While lower-viscosity oils, in general, have been shown to improve fuel economy, the FA-4 oils must perform to a more stringent “high-temp/high-shear” viscosity test to stand up to the more punishing environment in the new engines.
The different viscosity parameters needed in these oils generally won’t work well in older engines, so in general, FA-4 oils are not considered backward-compatible. That’s why the CK-4 category was developed, to designate oils that will better protect existing diesel engines.
Most truck and engine makers will likely recommend truck owners that are currently using CJ-4 engine oils start using CK-4 oils as soon as they are available, says API.
But within that CK-4 category, you’ll still be able to get lower-viscosity, fuel-saving oils for your current engines. In fact, a new report concludes that most fleets should look at adopting lower-viscosity engine oils for fuel savings.
Low-viscosity oils for fuel savings
The latest Confidence Report from Trucking Efficiency, a collaborative effort of the North American Council for Freight Efficiency and Carbon War Room, finds that Class 8 over-the-road fleets can realistically expect fuel savings in the range of 0.5% to 1.5% by switching from 15W-40 to 5W-30 or 10W-30 engine oil. (When the new FA-4 oil comes online, the report says it’s expected to add a further 0.4–0.7% of fuel savings.)
Since 2003, the report found, fleets have been ramping up their investment in lower viscosity lubricants.
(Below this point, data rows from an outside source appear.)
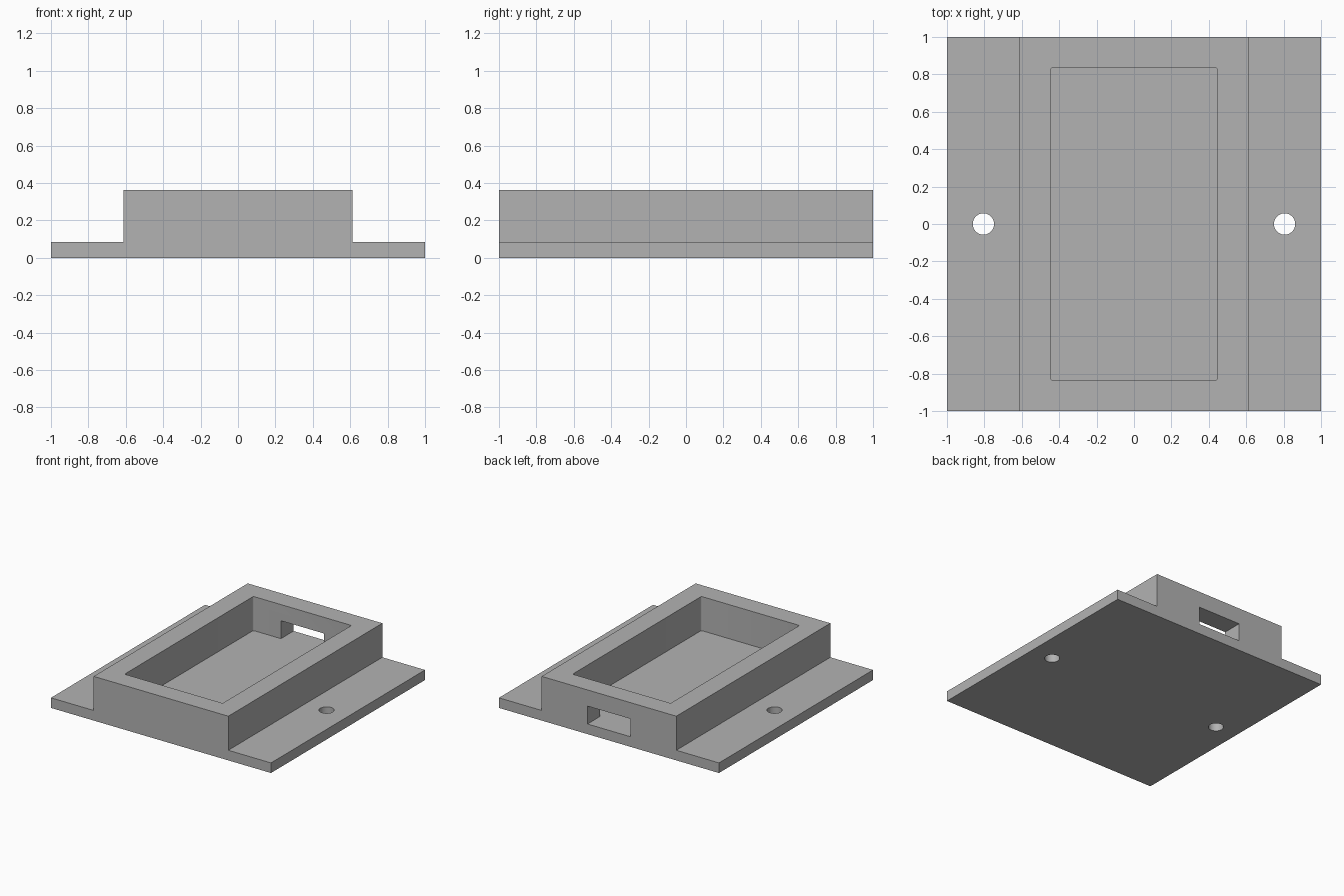
import bpy
import bmesh
from math import radians
from mathutils import Matrix, Vector

if "Cube" in bpy.data.objects:
    bpy.data.objects.remove(bpy.data.objects["Cube"], do_unlink=True)

HALF = 1.0            # half side of the square plate
BASE = 0.083          # flange thickness, also the pocket floor height
TOP = 0.363           # top of the raised housing
BODY_X = 0.612        # half width of the housing
POCKET = (0.446, 0.836)
SLOT_X, SLOT_TOP = 0.195, 0.23
HOLE_X, HOLE_R = 0.805, 0.057

grey = bpy.data.materials.new("plain grey")
grey.use_nodes = True
colour = (0.45, 0.45, 0.45, 1)
grey.diffuse_color = colour
grey.node_tree.nodes["Principled BSDF"].inputs["Base Color"].default_value = colour


def finish(name, bm):
    bmesh.ops.recalc_face_normals(bm, faces=bm.faces)
    mesh = bpy.data.meshes.new(name)
    bm.to_mesh(mesh)
    bm.free()
    mesh.materials.append(grey)
    obj = bpy.data.objects.new(name, mesh)
    bpy.context.collection.objects.link(obj)
    return obj


def box(name, low, high, corner=0):
    """Box between two corners, with optionally rounded upright edges."""
    low, high = Vector(low), Vector(high)
    bm = bmesh.new()
    place = Matrix.Translation((low + high) / 2) @ Matrix.Diagonal((*(high - low), 1))
    bmesh.ops.create_cube(bm, size=1, matrix=place)
    if corner:
        upright = [e for e in bm.edges
                   if abs(e.verts[0].co.z - e.verts[1].co.z) > 0.01]
        bmesh.ops.bevel(bm, geom=upright, offset=corner, segments=4,
                        profile=0.5, affect='EDGES')
    return finish(name, bm)


def cylinder(name, x, radius):
    bm = bmesh.new()
    bmesh.ops.create_cone(bm, cap_ends=True, segments=48, radius1=radius,
                          radius2=radius, depth=1,
                          matrix=Matrix.Translation((x, 0, 0)))
    return finish(name, bm)


# Stepped cross-section run from front to back
half = [(HALF, 0), (HALF, BASE), (BODY_X, BASE), (BODY_X, TOP)]
outline = half + [(-x, z) for x, z in reversed(half)]
bm = bmesh.new()
face = bm.faces.new([bm.verts.new((x, -HALF, z)) for x, z in outline])
run = bmesh.ops.extrude_face_region(bm, geom=[face], use_keep_orig=True)
bmesh.ops.translate(bm, vec=(0, 2 * HALF, 0),
                    verts=[v for v in run["geom"] if isinstance(v, bmesh.types.BMVert)])
housing = finish("flanged_housing", bm)

# Open pocket, cable slot through the back wall, screw holes in the flanges
px, py = POCKET
cutters = [
    box("pocket_cutter", (-px, -py, BASE), (px, py, TOP + 0.2), corner=0.012),
    box("slot_cutter", (-SLOT_X, 0.6, BASE), (SLOT_X, HALF + 0.2, SLOT_TOP)),
    cylinder("left_hole_cutter", HOLE_X, HOLE_R),
    cylinder("right_hole_cutter", -HOLE_X, HOLE_R),
]

bpy.ops.object.select_all(action='DESELECT')
bpy.context.view_layer.objects.active = housing
housing.select_set(True)
for cutter in cutters:
    cutter.hide_render = True
    cut = housing.modifiers.new(cutter.name, 'BOOLEAN')
    cut.operation = 'DIFFERENCE'
    cut.solver = 'EXACT'
    cut.object = cutter
    bpy.ops.object.modifier_apply(modifier=cut.name)
    bpy.data.objects.remove(cutter, do_unlink=True)

# Smooth the round holes and keep every other edge crisp
bpy.ops.object.shade_smooth_by_angle(angle=radians(30))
However, adoption rates, even among the most efficiency-conscious fleets, only recently crossed 40%, while the adoption rates for the industry as a whole remain at only about 20%.
The report combines research, conversations at trucking industry events, and interviews with fleets, truck OEMs, oil manufacturers, and certifying bodies.
Misperceptions may have hindered the wide-scale adoption of lower-viscosity oils so far, notes the report. There is a generally held belief that heavier, or “thicker,” engine oil protects engines better. But modern engines subject oil to a variety of temperature and lubricating conditions, and the ability of the engine oil to perform under these conditions depends on many more factors than simply the oil’s viscosity, notes the report.
Before any particular engine oil is approved, both the engine OEM and the oil suppliers will have tested it extensively. All approved engine oils meet the durability requirements of every major OEM, regardless of viscosity, and all major North American engine OEMs have approved lower-viscosity 5W/10W-30 engine oil for over-the-road applications.
“Lower viscosity engine oils deliver fuel savings, and concerns over lower engine protection are simply not valid anymore,” says Yunsu Park, NACFE Study Manager.
“What we learned is that there’s just much more to what makes an oil work and not work other than viscosity,” Park explained. “The amount of work and testing that goes into oil is so extensive. We had one manufacturer tell us that after analysis, the low viscosity oil actually showed less wear when you take the components apart and examine them very closely. Viscosity itself is just one of many characteristics of an oil.”
While engine protection may not be a valid reason not to switch to lower-viscosity oils, cost and compatibility with the entire fleet are another story.
For fleets using non-synthetic 15W-40 oils, there is a cost in switching to low-viscosity engine oil. Much of the 15W-40 oil on the market today is mineral-based, while most XW-30 engine oils are synthetic or synthetic-blends. A change only in viscosity does not result in a significant cost increase, but synthetic and synthetic-blend oils are positioned as premium products and command a premium price. At the retail level, concludes the report, a switch from a mineral-based oil to a synthetic blend typically increases the cost by 30-40%.
Fleets interviewed for the report said they need compatibility with all their equipment when adopting a new engine oil. Lower-viscosity 5W/10W-30 oil versions of CJ-4/CK-4 oil have been approved for engines going back to at least the 2010 model year. So if you’re running engines older than that, you’ll need to check with your engine maker before changing viscosity grades.
While fleets want to be able to run a single oil, as the new 2017 engines start being brought into fleets requiring the FA-4 oils, that’s going to be increasingly difficult anyway.
In the meantime, the Confidence Report suggests that fleets considering a switch to lower-viscosity engine oil use a conservative 0.5% in calculating the payback they will earn from switching. If an acceptable return on investment is shown with this low level of fuel savings, fleets should be able to confidently make the switch, working with their engine and oil suppliers.